The agency revealed projections on Wednesday afternoon that show America will suffer up to 15,600 new Covid deaths a week as of January 8 – or 2,228 deaths per day – a 58 per cent increase from 8,900 deaths currently being recorded each week, equivalent to 1,285 deaths a day.
Another CDC prediction estimates that between 620,000 and 1.3 million Americans will have been diagnosed with Covid by the week that ends on December 25 – Christmas Day.
That represents a 55 per cent leap on the 840,000 cases that have been recorded over the last week.
Omicron will likely become the dominant Covid strain in the coming weeks, and cause a massive surge of cases shortly after Christmas, one expert has warned, likely fueling the surge the CDC predicts.
Dr Gregory Poland, a top epidemiologist at the Mayo Clinic toldthat an Omicron-fueled surge in cases could be right around the corner.
‘As best any of us can model, we will have an explosion of cases after the holidays in the in the early-to-mid-January timeframe,’ he said.
‘This variant is hyper transmissible, it spreads exponentially in an environment of cold weather, massive holiday get togethers, no masking and insufficient immunization.’
He believes it will become the dominant strain in the UK – which recorded a record 78,610 cases on Wednesday – in the coming days, and that the U.S. will follow around two weeks later.
Cornell University in upstate New York is suspected to be home to the first US Omicron cluster, after 930 students were diagnosed with the virus in recent days.
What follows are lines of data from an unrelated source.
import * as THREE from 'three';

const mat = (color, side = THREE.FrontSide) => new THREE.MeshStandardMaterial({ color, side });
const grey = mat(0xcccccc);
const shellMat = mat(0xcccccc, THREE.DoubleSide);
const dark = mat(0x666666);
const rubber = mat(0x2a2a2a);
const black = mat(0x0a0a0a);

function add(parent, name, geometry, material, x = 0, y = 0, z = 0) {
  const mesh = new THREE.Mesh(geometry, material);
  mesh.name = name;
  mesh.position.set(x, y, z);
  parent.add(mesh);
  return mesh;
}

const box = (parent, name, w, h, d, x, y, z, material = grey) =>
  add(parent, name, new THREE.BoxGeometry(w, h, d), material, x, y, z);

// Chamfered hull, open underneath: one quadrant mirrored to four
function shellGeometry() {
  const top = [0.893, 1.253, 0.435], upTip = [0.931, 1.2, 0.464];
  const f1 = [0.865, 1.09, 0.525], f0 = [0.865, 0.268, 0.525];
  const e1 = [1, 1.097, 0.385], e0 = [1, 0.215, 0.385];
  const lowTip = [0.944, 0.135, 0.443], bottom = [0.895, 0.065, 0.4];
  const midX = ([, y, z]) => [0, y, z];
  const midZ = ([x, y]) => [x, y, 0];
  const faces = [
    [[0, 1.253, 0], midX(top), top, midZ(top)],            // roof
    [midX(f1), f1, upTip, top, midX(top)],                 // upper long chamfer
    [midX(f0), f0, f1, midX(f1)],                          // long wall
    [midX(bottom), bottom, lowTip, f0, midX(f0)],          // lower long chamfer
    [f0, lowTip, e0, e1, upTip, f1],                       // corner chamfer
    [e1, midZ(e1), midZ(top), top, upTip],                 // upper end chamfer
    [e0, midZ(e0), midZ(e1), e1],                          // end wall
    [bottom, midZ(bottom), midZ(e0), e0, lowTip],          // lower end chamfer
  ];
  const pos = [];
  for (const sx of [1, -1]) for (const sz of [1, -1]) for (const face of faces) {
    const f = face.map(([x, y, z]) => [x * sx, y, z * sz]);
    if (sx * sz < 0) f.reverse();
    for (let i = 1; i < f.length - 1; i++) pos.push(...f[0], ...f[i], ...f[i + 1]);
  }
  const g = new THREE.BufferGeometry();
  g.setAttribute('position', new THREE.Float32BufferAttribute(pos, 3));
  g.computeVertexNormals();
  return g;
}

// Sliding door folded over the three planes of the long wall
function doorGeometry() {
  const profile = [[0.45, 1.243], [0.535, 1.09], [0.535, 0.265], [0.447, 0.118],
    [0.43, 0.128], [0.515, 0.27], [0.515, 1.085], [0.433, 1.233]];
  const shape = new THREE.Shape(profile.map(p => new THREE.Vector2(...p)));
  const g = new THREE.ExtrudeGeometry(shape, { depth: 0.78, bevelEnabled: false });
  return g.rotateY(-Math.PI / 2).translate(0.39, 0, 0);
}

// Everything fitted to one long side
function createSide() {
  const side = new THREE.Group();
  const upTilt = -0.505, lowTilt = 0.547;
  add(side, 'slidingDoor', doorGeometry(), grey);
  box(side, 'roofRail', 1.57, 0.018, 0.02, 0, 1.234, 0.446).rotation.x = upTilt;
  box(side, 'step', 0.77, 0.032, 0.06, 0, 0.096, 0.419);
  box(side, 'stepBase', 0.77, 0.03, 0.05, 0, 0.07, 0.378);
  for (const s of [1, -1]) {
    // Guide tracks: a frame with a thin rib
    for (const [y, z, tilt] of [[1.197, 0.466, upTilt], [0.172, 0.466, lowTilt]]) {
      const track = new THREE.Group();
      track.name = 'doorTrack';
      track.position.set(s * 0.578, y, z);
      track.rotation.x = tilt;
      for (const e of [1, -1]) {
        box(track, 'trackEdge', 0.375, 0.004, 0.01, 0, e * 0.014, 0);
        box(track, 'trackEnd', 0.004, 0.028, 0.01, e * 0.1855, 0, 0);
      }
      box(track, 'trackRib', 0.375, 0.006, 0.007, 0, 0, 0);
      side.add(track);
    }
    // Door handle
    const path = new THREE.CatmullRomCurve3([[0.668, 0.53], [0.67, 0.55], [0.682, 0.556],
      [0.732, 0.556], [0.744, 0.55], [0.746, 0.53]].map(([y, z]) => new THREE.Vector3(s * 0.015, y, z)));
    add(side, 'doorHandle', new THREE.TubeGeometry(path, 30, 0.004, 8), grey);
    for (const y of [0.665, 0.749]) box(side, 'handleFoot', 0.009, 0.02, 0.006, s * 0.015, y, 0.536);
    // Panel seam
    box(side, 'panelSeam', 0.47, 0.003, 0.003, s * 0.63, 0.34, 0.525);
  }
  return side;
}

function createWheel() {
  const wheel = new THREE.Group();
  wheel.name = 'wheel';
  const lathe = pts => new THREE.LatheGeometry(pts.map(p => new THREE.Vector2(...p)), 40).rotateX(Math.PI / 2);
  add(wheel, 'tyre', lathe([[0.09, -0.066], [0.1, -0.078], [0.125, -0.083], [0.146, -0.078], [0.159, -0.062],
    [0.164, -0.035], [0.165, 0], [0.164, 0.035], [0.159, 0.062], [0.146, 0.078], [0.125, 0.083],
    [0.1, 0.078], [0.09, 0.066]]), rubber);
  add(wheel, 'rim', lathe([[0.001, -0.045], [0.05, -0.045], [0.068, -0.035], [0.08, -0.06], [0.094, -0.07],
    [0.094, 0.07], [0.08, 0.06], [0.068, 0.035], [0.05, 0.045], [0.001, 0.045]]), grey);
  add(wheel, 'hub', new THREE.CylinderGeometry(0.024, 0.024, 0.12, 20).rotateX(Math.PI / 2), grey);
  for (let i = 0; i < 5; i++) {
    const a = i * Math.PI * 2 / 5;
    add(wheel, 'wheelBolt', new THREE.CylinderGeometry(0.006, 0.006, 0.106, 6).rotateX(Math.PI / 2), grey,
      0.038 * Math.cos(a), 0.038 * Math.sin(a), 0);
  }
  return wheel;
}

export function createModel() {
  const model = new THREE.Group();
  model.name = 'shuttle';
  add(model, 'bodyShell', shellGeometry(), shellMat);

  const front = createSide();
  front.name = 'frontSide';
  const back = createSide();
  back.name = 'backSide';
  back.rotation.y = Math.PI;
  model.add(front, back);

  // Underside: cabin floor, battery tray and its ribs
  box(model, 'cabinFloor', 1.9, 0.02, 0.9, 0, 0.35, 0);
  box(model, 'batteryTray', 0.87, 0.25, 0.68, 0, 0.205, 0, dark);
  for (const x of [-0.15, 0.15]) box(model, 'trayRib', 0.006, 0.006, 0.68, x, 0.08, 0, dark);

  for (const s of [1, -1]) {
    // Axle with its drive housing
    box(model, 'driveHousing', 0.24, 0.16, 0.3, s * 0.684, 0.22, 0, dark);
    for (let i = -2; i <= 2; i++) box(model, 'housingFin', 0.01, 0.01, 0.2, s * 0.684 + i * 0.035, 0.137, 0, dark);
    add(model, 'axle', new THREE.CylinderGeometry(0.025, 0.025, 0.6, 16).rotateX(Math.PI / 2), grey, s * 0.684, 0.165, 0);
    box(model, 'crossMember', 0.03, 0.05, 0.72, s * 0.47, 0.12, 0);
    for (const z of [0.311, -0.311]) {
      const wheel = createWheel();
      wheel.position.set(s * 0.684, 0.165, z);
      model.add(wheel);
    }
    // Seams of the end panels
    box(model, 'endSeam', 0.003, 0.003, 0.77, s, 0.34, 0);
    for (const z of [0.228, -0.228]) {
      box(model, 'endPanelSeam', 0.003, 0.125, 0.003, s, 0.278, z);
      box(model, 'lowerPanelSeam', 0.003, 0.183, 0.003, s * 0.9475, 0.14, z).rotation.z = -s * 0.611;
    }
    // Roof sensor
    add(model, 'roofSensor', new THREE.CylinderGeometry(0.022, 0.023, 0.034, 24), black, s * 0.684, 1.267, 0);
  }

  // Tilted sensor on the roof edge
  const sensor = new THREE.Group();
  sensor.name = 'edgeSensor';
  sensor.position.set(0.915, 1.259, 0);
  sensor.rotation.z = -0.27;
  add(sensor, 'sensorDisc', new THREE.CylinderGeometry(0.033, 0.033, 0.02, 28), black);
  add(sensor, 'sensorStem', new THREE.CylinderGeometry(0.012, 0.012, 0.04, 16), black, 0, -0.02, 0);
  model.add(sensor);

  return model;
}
The college says every one of the positive tests it has sequenced so far has been the Omicron variant.
A Cornell spokesman hasn’t said exactly how many Omicron cases have been identified, but added that they expect most, if not all, the 930 cases to be caused by the new variant.
Poland points to Cornell as an example of how quickly the variant can spread and how even the fully vaccinated are at risk from the newly discovered strain, as the campus with a vaccination rate of over 97 percent quickly racked up over 900 cases in a matter of days.
‘This is hyper transmissible.,’ Dr Poland said.
‘People have been satisfying themselves, [saying] “that I was previously infected, or I had two doses of the vaccine [so I should be safe]”, they’re in for a big surprise.